ABOUT THIS TASK: Find the line with "bm.faces.new(rows[-1])" in the records below. Copy it and every line after it, up to and including the line with "x, y = cx + r".
________________________
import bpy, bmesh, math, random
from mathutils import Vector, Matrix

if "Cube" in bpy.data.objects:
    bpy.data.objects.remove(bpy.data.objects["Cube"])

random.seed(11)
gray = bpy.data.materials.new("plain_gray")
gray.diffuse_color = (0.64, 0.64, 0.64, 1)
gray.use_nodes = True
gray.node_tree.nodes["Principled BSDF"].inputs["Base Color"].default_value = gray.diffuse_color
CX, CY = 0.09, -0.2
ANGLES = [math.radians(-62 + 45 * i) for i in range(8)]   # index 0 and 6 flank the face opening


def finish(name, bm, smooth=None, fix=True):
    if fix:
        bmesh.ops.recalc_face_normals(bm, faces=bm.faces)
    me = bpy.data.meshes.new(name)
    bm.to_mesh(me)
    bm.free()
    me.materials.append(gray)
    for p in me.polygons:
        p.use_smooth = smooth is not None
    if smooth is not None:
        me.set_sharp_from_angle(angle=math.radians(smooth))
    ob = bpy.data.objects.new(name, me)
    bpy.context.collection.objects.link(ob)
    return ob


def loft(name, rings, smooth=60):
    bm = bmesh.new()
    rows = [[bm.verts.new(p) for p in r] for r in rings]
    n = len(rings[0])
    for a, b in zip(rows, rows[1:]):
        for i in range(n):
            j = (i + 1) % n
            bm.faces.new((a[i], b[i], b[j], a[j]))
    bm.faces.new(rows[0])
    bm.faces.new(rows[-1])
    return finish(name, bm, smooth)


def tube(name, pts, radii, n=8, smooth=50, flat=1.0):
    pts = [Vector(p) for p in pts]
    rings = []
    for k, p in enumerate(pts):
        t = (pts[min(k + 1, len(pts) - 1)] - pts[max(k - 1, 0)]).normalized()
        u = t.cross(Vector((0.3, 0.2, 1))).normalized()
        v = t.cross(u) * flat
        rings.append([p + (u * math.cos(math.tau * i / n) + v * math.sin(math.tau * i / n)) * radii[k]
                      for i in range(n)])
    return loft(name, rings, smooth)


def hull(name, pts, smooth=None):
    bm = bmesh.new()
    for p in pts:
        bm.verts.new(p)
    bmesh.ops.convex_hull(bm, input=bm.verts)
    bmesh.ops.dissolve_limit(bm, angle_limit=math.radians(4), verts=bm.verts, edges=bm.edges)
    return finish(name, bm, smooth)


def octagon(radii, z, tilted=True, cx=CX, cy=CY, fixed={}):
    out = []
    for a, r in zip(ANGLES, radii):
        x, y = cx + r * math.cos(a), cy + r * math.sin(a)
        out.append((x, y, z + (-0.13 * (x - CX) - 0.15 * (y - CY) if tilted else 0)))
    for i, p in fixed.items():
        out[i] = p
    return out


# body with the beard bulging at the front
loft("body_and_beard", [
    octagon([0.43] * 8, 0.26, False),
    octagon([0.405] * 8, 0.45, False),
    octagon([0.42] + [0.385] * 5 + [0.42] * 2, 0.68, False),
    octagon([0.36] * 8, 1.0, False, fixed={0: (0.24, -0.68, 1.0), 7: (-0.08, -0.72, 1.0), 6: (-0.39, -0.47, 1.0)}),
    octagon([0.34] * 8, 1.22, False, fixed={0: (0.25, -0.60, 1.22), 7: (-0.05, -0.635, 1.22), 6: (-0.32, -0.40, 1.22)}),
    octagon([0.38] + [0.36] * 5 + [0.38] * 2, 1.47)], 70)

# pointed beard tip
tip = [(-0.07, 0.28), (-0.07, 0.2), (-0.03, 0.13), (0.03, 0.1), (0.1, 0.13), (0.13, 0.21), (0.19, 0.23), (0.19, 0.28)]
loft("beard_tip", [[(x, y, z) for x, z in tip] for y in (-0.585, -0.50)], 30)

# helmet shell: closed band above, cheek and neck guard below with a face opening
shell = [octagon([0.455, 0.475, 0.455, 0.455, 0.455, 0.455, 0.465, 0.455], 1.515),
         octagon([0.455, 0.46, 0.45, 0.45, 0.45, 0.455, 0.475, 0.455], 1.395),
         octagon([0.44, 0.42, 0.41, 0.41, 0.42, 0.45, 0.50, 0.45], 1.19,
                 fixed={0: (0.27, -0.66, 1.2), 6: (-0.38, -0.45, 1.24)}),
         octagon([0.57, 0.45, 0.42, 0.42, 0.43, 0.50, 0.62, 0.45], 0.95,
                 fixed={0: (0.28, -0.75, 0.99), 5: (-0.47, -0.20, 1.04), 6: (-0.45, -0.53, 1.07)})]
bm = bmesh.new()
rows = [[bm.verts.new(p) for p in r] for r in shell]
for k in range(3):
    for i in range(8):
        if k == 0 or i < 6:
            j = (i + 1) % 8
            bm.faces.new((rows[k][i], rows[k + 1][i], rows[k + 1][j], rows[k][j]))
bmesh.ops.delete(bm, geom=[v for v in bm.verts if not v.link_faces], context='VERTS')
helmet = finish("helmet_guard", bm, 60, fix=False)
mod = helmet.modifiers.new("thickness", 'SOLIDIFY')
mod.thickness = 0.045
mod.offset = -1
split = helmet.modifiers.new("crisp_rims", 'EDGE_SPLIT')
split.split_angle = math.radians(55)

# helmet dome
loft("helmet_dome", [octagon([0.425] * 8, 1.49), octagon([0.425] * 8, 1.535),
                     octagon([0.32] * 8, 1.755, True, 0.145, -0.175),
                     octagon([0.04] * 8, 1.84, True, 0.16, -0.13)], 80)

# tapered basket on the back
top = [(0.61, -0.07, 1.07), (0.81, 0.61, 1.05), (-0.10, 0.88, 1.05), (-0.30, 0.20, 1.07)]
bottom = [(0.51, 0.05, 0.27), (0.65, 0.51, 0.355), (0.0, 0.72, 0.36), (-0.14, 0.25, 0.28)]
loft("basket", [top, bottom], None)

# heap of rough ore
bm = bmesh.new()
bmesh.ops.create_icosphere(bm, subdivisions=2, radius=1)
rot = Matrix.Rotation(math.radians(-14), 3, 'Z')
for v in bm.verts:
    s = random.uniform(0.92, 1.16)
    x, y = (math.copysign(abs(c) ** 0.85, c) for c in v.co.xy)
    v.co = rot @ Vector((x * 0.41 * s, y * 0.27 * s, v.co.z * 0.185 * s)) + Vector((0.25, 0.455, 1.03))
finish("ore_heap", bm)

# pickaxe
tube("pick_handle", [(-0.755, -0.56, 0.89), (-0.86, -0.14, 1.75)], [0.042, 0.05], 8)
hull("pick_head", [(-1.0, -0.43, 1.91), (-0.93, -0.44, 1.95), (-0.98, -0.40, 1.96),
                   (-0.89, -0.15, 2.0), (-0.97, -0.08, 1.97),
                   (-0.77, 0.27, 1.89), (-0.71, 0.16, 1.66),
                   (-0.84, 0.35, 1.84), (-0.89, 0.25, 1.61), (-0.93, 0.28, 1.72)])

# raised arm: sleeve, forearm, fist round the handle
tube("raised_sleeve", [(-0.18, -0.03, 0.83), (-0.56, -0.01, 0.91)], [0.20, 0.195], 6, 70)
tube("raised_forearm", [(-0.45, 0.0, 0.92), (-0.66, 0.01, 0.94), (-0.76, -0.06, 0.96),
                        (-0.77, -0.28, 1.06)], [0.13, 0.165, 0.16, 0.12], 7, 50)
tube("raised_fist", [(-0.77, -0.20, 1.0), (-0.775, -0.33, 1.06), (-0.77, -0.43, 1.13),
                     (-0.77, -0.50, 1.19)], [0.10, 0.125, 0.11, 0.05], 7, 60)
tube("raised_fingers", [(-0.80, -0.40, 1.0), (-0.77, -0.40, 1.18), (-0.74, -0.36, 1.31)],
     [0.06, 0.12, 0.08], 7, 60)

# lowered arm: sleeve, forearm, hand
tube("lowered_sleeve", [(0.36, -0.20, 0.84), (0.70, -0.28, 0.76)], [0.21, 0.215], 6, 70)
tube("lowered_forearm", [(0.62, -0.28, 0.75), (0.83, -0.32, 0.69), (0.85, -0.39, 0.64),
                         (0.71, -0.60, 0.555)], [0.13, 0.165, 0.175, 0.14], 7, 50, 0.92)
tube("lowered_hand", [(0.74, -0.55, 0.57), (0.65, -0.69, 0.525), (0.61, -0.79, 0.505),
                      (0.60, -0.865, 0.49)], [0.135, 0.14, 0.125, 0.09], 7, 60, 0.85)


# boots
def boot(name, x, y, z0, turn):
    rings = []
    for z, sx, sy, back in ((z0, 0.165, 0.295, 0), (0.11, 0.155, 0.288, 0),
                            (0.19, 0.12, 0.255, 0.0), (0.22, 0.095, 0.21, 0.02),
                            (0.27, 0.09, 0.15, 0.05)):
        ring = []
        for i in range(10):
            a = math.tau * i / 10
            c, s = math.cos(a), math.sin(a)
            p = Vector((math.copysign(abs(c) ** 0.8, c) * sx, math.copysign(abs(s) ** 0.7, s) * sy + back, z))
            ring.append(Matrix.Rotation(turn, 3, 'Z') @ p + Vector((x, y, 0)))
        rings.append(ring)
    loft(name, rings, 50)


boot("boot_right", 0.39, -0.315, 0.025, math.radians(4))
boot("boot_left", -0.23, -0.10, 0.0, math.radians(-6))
________________________
RESPONSE:
    bm.faces.new(rows[-1])
    return finish(name, bm, smooth)


def tube(name, pts, radii, n=8, smooth=50, flat=1.0):
    pts = [Vector(p) for p in pts]
    rings = []
    for k, p in enumerate(pts):
        t = (pts[min(k + 1, len(pts) - 1)] - pts[max(k - 1, 0)]).normalized()
        u = t.cross(Vector((0.3, 0.2, 1))).normalized()
        v = t.cross(u) * flat
        rings.append([p + (u * math.cos(math.tau * i / n) + v * math.sin(math.tau * i / n)) * radii[k]
                      for i in range(n)])
    return loft(name, rings, smooth)


def hull(name, pts, smooth=None):
    bm = bmesh.new()
    for p in pts:
        bm.verts.new(p)
    bmesh.ops.convex_hull(bm, input=bm.verts)
    bmesh.ops.dissolve_limit(bm, angle_limit=math.radians(4), verts=bm.verts, edges=bm.edges)
    return finish(name, bm, smooth)


def octagon(radii, z, tilted=True, cx=CX, cy=CY, fixed={}):
    out = []
    for a, r in zip(ANGLES, radii):
        x, y = cx + r * math.cos(a), cy + r * math.sin(a)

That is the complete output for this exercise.